Photo courtesy of ecupaintingguild at Flickr.com.
With all the news coverage focused on the election, there are a lot of important and/or awesome things that have escaped attention. Here’s a quick overview of environmental news that’s worth following:
First off, it’s common to get a craving for pumpkin pie around this time every year. But it would take hundreds of people to eat a pie made from this enormous 1,900 lb pumpkin. This behemoth is expected to set a new record for giant pumpkins (a record that has grown bigger every year in recent memory). Maybe this is the monster that Charlie Brown’s been waiting for.
I’m sure that pumpkin wasn’t grown naturally, but no one tried to stick an organic label on it at the store. On the other hand, some businesses have been caught making false environmental claims to sell their products. It can be challenging to tell greenwashed products apart from their legitimate green competitors, but one way to make informed choices is to research the companies involved. Many large companies now publish yearly ‘Corporate Sustainability Reports’ that describe their environmental track record.
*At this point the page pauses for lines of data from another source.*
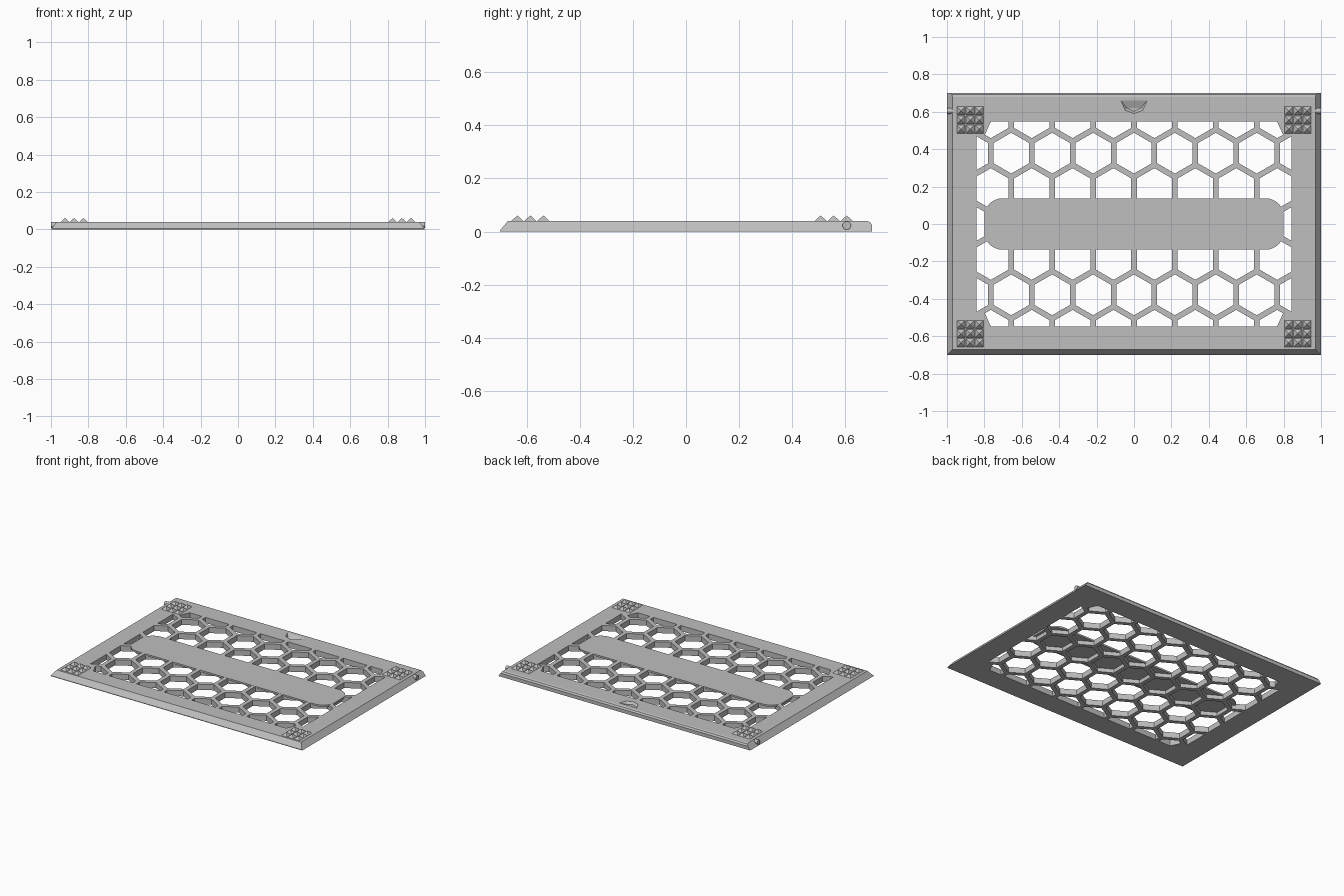
import bpy, bmesh, math
from mathutils import Vector, Matrix

cube = bpy.data.objects.get("Cube")
if cube:
    bpy.data.objects.remove(cube)

TOP = 0.04                      # plate thickness
PITCH = 0.2187                  # honeycomb spacing
ROW = PITCH * math.sqrt(3) / 2
WIN_X, WIN_Y = 0.843, 0.547     # window half size

grey = bpy.data.materials.new("light_grey")
grey.use_nodes = True
grey.diffuse_color = (0.52, 0.52, 0.52, 1)
grey.node_tree.nodes["Principled BSDF"].inputs["Base Color"].default_value = grey.diffuse_color


def make(name, bm):
    bmesh.ops.recalc_face_normals(bm, faces=bm.faces)
    mesh = bpy.data.meshes.new(name)
    bm.to_mesh(mesh)
    bm.free()
    mesh.materials.append(grey)
    ob = bpy.data.objects.new(name, mesh)
    bpy.context.scene.collection.objects.link(ob)
    return ob


def hull(points):
    bm = bmesh.new()
    for p in points:
        bm.verts.new(p)
    bmesh.ops.convex_hull(bm, input=bm.verts[:])
    bmesh.ops.dissolve_limit(bm, angle_limit=0.01, verts=bm.verts[:], edges=bm.edges[:])
    return bm


def cut(ob, cutter):
    mod = ob.modifiers.new("cut", "BOOLEAN")
    mod.operation = "DIFFERENCE"
    mod.solver = "EXACT"
    mod.object = cutter
    deps = bpy.context.evaluated_depsgraph_get()
    mesh = bpy.data.meshes.new_from_object(ob.evaluated_get(deps))
    ob.modifiers.clear()
    ob.data = mesh
    bpy.data.objects.remove(cutter)


def prism(bm, outline, z0, z1):
    face = bm.faces.new([bm.verts.new((x, y, z0)) for x, y in outline])
    new = bmesh.ops.extrude_face_region(bm, geom=[face])["geom"]
    bmesh.ops.translate(bm, vec=(0, 0, z1 - z0),
                        verts=[g for g in new if isinstance(g, bmesh.types.BMVert)])


def clip(outline, point, normal):
    # keep the side of the outline behind the line
    side = lambda p: (Vector(p) - Vector(point)).dot(Vector(normal))
    kept = []
    for a, b in zip(outline, outline[1:] + outline[:1]):
        da, db = side(a), side(b)
        if da <= 0:
            kept.append(a)
        if da * db < 0:
            kept.append(tuple(Vector(a).lerp(Vector(b), da / (da - db))))
    return kept


# Plate: sloped front and ends, rounded back edge
profile = [(-0.7, 0), (-0.7, 0.004), (-0.67, TOP), (0.68, TOP),
           (0.692, 0.036), (0.7, 0.025), (0.7, 0)]
plate = make("plate", hull([(s * (1 - 0.75 * z), y, z) for y, z in profile for s in (-1, 1)]))

# Honeycomb openings, trimmed to the window and to the corner pads
cells = bmesh.new()
for row in range(-3, 4):
    for col in range(-5, 6):
        cx, cy = (col + (row % 2) / 2) * PITCH, row * ROW
        hexagon = [(cx + 0.109 * math.sin(k * math.pi / 3),
                    cy + 0.109 * math.cos(k * math.pi / 3)) for k in range(6)]
        for s in (-1, 1):
            hexagon = clip(hexagon, (s * WIN_X, 0), (s, 0))
            hexagon = clip(hexagon, (0, s * WIN_Y), (0, s))
            if abs(row) == 3:
                t = 1 if row > 0 else -1
                hexagon = clip(hexagon, (s * 0.8, t * 0.47), (s * 0.9, t * 0.4))
        if len(hexagon) > 2:
            prism(cells, hexagon, -0.02, 0.06)
cut(plate, make("cell_cutter", cells))

# Finger recess near the back edge, with a floor that rises to the rear
rim = [(-0.07, 0.66), (-0.047, 0.608), (0, 0.59), (0.047, 0.608), (0.07, 0.66)]
points = [(x, y, z) for x, y in rim for z in (TOP, 0.06)]
points += [(x * 0.8, y + 0.012, 0.024) for x, y in rim[1:4]]
cut(plate, make("recess_cutter", hull(points)))

# Thin rounded bar over the middle of the honeycomb
bar = bmesh.new()
outline = []
for sx, sy, start in ((1, 1, 0), (-1, 1, 90), (-1, -1, 180), (1, -1, 270)):
    for k in range(9):
        a = math.radians(start + k * 11.25)
        outline.append((sx * 0.705 + 0.095 * math.cos(a), sy * 0.042 + 0.095 * math.sin(a)))
prism(bar, outline, 0.028, TOP + 0.0003)
make("centre_bar", bar)

# Corner grip pads of small pyramids
for end, cy in (("front", -0.586), ("back", 0.556)):
    for side, sx in (("left", 1), ("right", -1)):
        pad = bmesh.new()
        for i in (-1, 0, 1):
            for j in (-1, 0, 1):
                place = Matrix.Translation((sx * 0.876 + i * 0.049, cy + j * 0.049, TOP + 0.01))
                turn = Matrix.Rotation(math.pi / 4, 4, "Z")
                bmesh.ops.create_cone(pad, cap_ends=True, segments=4, radius1=0.033,
                                      radius2=0, depth=0.022, matrix=place @ turn)
        make(f"{end}_{side}_grip_pad", pad)

# Hinge pegs at both ends
for side, sx in (("left", 1), ("right", -1)):
    peg = bmesh.new()
    place = Matrix.Translation((sx * 0.98, 0.605, 0.023)) @ Matrix.Rotation(math.pi / 2, 4, "Y")
    bmesh.ops.create_cone(peg, cap_ends=True, segments=16, radius1=0.016, radius2=0.016,
                          depth=0.04, matrix=place)
    make(f"{side}_hinge_peg", peg)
Corporations are also assigning a dedicated board member to oversee environmental performance. Many of the pro-environment changes that companies are adopting also contribute to the bottom line, and make great economic sense while money is in short supply.
On a related note, the credit crunch is slowing down plans to build new wind farms. Even though wind power accounted for about a third of all new power capacity built last year, the credit climate is making it really hard to line up investors. Wind energy is also running into some problems of scale. Windy days in Washington state are causing salmon deaths in a weird series of unintended consequences. As the wind picks up, wind turbines generate more and more electricity. The excess electricity floods the transmission lines, and automatic controls kick in to shutdown other sources of power. In some cases, this causes hydroelectric dams to idle their turbines and dump water over spillways. If only there was an efficient interstate transmission system, or a better way to store electricity, this whole chain of events could be avoided.
But what if we lived in a world without any need for a power grid? Bloom Technologies is trying to create a lower pollution future based on efficiencies of micro-scale. With small fuel cells, the company hopes to eliminate power loss from transmission lines and bring electricity to the third world. As a bonus, they are designing fuel cells that produce hydrogen as a byproduct – that waste gas could be used to warm homes and fuel vehicles.
Whether cars burn hydrogen or gasoline, tailpipe emissions are pretty much inevitable. This waste product has something that is surprisingly useful though – untapped energy in the form of heat. Researchers are developing new thermoelectric systems that can harvest electricity from tailpipe emissions. If they can keep cost and weight to a minimum, these devices will likely be incorporated into a wide range of hybrid vehicles to boost mileage. The energy recovery isn’t 100 percent, but it can really add up to a serious boost in efficiency:
GM researcher Jihui Yang said a metal-plated device that surrounds an exhaust pipe could increase fuel economy in a Chevrolet Suburban by about 5 percent, a 1-mile-per-gallon improvement that would be even greater in a smaller vehicle.
Photo courtesy of fensterbme at Flickr.com.